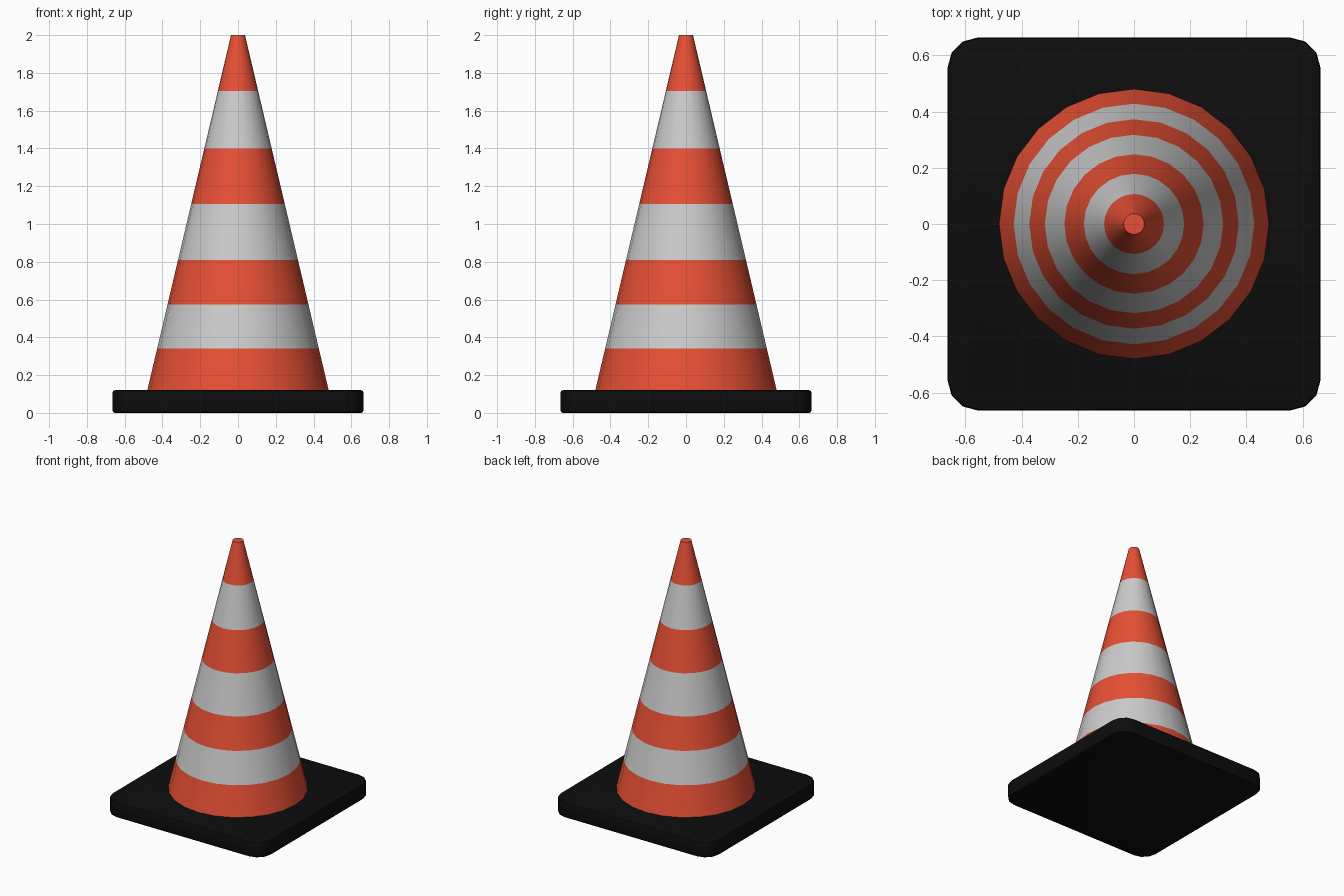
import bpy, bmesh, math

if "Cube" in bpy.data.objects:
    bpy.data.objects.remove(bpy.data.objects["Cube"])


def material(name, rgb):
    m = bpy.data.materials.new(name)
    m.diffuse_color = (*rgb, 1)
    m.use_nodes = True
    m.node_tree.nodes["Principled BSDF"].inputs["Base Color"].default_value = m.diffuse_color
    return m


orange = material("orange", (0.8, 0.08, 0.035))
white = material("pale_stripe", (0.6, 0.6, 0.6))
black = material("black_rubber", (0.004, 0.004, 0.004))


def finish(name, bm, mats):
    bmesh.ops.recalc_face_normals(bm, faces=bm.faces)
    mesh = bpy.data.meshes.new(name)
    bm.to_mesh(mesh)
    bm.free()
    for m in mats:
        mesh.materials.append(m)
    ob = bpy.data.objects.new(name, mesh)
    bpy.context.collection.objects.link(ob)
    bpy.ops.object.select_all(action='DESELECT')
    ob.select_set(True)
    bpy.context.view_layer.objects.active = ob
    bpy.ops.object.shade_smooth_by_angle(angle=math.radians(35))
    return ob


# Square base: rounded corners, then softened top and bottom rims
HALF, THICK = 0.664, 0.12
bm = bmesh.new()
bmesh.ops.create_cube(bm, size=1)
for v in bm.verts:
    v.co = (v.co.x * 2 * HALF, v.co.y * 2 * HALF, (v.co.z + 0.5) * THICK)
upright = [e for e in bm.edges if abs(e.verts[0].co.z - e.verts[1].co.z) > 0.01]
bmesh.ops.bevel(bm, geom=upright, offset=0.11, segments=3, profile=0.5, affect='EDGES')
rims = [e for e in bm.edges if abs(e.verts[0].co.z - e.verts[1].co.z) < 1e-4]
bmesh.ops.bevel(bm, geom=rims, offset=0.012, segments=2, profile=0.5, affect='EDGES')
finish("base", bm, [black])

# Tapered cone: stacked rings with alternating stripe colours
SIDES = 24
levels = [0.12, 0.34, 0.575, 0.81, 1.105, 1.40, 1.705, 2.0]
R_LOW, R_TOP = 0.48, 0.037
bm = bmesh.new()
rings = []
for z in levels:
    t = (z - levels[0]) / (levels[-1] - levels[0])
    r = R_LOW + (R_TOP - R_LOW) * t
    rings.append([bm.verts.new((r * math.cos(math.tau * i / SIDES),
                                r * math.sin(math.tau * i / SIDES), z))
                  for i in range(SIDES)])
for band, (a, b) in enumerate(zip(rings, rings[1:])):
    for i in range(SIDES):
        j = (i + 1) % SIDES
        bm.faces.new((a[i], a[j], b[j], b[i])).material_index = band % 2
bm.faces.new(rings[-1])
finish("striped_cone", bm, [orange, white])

--

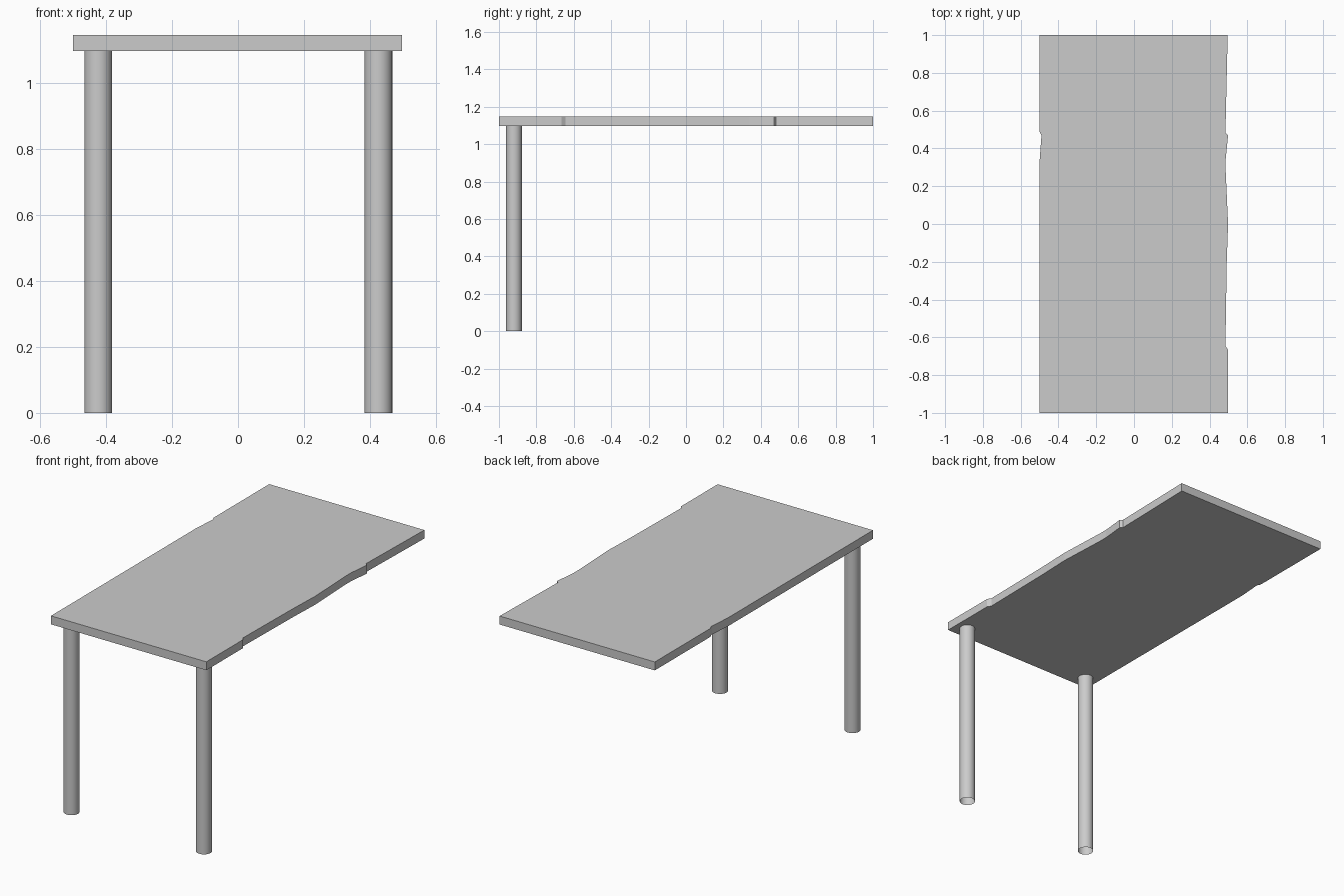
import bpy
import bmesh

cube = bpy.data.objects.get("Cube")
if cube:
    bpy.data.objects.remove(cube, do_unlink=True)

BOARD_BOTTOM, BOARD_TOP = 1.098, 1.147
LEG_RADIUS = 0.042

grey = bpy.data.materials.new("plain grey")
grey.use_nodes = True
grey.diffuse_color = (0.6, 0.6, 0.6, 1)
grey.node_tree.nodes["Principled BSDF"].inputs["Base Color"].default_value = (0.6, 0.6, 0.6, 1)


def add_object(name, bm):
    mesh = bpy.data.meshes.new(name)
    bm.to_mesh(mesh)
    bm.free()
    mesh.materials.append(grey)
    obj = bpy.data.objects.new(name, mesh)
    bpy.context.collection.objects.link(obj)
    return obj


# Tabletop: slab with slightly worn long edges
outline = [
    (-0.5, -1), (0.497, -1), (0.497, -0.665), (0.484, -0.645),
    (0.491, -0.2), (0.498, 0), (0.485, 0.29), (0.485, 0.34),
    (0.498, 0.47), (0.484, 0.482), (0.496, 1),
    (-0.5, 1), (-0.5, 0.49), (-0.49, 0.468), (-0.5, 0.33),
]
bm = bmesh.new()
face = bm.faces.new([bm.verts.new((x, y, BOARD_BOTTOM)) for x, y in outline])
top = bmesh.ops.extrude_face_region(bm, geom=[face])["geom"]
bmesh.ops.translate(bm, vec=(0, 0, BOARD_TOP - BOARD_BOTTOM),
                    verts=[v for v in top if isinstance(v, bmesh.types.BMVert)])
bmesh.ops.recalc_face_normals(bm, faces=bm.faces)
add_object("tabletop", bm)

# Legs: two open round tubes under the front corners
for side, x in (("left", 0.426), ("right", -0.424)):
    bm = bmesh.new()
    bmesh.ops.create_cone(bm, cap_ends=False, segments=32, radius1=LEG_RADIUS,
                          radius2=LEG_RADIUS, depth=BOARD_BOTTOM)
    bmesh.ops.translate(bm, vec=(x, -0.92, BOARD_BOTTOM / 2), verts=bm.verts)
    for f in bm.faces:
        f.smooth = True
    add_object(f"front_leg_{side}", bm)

- GOAL OF THE EXERCISE:
From the records above, copy out the line with "bm.faces.new(rings[-1])", the line with "bm, [orange, white])", and every line between them, word for word.

- YOUR RESPONSE:
bm.faces.new(rings[-1])
finish("striped_cone", bm, [orange, white])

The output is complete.